*TASK DIRECTIONS*
Read the data below line by line and copy each one with "ribs" in it.

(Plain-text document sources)
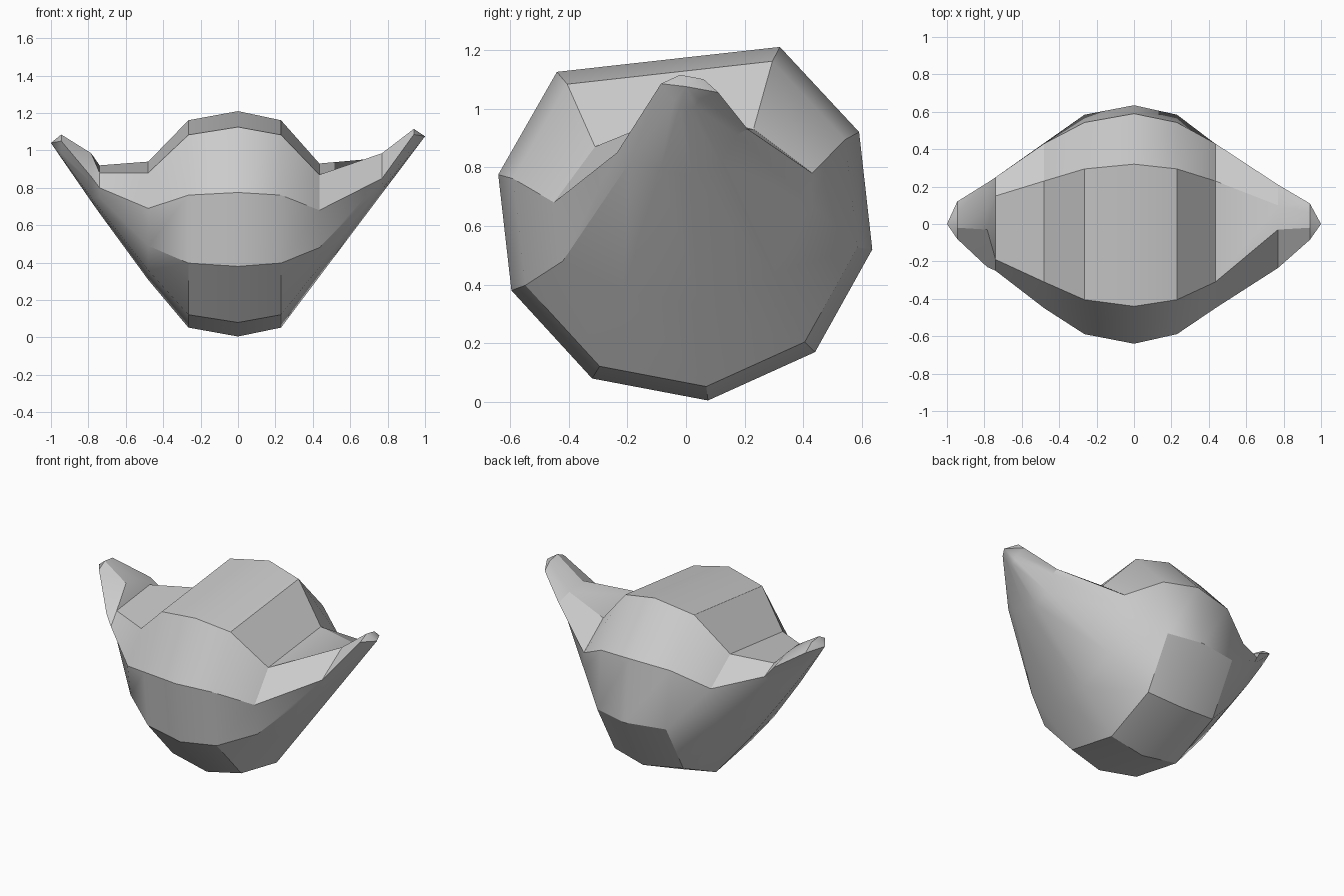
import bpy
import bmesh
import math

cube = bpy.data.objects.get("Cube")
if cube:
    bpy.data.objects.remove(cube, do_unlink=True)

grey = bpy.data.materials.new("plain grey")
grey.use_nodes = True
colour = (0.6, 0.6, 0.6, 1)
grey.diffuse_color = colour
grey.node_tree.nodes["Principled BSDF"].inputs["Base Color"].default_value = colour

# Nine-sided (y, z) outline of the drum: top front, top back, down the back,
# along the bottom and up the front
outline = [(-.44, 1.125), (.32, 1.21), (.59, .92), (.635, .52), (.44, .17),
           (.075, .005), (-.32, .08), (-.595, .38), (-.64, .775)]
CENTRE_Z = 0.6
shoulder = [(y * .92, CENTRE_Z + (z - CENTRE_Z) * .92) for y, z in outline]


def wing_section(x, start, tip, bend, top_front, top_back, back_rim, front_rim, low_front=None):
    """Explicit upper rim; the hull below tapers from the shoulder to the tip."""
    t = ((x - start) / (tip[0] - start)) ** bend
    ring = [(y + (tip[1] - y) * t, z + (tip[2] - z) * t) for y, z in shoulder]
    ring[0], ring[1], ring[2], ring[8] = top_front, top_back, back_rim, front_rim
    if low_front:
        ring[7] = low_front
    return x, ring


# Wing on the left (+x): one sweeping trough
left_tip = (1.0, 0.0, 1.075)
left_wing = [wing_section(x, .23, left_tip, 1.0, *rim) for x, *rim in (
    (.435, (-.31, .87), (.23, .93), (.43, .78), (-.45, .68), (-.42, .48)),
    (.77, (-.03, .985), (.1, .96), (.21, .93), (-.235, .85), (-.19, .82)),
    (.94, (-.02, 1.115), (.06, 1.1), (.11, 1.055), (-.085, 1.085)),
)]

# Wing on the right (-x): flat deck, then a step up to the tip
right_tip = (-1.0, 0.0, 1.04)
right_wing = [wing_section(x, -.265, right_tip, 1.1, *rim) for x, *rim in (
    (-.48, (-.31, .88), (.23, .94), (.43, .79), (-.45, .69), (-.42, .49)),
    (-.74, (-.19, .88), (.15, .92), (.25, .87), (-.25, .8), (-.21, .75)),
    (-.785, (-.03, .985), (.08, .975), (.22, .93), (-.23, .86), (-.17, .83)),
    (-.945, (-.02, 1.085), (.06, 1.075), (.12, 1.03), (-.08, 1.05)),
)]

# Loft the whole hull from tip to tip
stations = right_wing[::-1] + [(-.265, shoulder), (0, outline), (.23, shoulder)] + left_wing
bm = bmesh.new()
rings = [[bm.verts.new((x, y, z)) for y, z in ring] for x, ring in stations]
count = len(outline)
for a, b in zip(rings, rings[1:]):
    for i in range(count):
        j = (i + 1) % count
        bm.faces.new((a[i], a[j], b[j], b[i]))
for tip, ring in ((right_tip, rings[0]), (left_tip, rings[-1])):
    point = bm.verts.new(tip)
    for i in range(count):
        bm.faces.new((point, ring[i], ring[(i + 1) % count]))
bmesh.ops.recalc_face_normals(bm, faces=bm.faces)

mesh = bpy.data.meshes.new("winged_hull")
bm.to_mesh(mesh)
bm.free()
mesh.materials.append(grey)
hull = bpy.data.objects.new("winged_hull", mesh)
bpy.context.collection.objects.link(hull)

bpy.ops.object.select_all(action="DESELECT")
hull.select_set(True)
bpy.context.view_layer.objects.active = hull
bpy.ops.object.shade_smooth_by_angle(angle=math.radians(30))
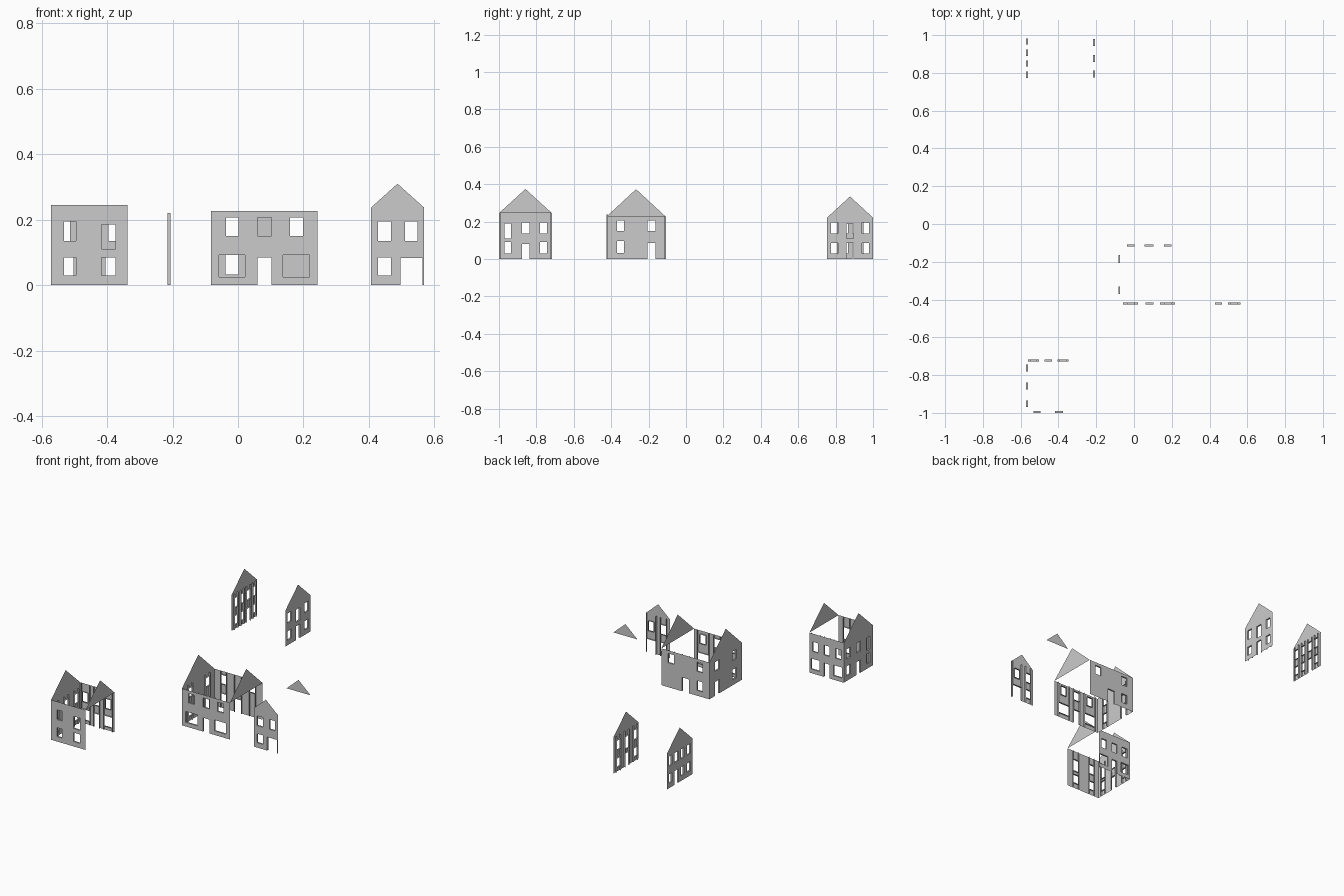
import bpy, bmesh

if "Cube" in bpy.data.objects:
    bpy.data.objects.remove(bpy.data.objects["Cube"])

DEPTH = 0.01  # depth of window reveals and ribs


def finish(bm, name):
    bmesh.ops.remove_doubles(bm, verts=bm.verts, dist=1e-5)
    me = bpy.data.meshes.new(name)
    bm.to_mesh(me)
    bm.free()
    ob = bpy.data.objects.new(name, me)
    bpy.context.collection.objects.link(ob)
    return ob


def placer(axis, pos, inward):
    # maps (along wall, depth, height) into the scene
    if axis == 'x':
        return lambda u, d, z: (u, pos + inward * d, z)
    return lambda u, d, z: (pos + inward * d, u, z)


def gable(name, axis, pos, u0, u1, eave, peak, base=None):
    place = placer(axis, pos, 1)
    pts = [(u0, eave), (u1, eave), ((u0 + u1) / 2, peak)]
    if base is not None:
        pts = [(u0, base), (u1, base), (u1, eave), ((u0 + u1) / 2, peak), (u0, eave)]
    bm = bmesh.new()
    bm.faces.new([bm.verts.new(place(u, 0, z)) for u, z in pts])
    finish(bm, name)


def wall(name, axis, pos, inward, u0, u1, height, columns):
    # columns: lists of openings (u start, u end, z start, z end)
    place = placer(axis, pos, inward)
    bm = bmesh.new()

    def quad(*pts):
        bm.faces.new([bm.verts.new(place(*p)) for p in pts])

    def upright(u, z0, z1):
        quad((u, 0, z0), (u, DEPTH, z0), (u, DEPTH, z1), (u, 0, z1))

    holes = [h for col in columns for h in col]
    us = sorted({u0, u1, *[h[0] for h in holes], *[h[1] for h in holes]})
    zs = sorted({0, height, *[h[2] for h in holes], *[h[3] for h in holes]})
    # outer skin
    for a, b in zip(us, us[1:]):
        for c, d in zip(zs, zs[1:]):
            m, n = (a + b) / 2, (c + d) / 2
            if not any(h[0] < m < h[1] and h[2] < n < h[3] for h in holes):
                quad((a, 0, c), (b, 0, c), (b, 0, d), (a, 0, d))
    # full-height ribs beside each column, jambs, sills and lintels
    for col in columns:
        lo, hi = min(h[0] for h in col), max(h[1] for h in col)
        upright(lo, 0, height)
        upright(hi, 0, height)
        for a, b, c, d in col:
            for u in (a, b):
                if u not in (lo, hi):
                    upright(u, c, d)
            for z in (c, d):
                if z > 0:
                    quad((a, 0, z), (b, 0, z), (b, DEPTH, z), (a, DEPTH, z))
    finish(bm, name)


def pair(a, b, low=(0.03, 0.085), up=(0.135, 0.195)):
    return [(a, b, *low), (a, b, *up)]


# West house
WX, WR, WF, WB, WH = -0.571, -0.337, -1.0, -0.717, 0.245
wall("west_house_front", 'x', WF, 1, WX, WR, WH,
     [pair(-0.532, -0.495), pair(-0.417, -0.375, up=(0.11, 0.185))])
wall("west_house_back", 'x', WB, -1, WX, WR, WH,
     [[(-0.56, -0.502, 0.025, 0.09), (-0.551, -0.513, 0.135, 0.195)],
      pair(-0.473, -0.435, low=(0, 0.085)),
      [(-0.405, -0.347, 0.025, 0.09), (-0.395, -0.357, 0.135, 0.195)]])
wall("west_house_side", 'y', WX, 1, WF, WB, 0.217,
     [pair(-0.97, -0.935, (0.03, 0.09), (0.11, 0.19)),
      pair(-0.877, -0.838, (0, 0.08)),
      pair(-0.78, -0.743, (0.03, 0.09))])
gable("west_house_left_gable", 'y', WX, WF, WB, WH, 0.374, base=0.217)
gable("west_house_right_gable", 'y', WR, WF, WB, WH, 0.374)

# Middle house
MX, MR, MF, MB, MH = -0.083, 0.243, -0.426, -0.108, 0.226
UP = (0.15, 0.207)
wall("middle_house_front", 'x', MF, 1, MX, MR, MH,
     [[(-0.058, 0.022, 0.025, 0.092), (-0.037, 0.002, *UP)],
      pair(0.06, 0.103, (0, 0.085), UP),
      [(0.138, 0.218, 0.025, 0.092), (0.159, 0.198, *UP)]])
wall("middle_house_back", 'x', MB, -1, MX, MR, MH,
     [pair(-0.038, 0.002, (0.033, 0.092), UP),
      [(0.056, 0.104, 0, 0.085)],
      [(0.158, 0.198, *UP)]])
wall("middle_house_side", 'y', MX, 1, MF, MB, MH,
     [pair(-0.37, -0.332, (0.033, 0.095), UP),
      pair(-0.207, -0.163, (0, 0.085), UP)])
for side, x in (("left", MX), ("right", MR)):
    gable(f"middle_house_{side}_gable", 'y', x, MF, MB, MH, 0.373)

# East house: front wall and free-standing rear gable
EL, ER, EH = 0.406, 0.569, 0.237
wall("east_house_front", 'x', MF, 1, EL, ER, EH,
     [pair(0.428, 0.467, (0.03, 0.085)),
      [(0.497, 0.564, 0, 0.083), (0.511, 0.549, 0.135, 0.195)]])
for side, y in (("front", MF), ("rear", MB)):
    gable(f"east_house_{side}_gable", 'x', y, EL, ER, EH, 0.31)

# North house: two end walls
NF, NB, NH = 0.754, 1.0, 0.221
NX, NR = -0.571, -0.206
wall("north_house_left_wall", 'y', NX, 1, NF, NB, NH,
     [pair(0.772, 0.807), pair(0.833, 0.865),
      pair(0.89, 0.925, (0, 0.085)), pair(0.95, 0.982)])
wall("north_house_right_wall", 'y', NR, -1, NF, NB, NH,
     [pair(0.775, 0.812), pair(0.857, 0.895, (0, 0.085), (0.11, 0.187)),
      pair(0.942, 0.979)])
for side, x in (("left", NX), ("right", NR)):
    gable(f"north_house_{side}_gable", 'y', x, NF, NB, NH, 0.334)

*RESULT FOR THIS TASK*
DEPTH = 0.01  # depth of window reveals and ribs
    # full-height ribs beside each column, jambs, sills and lintels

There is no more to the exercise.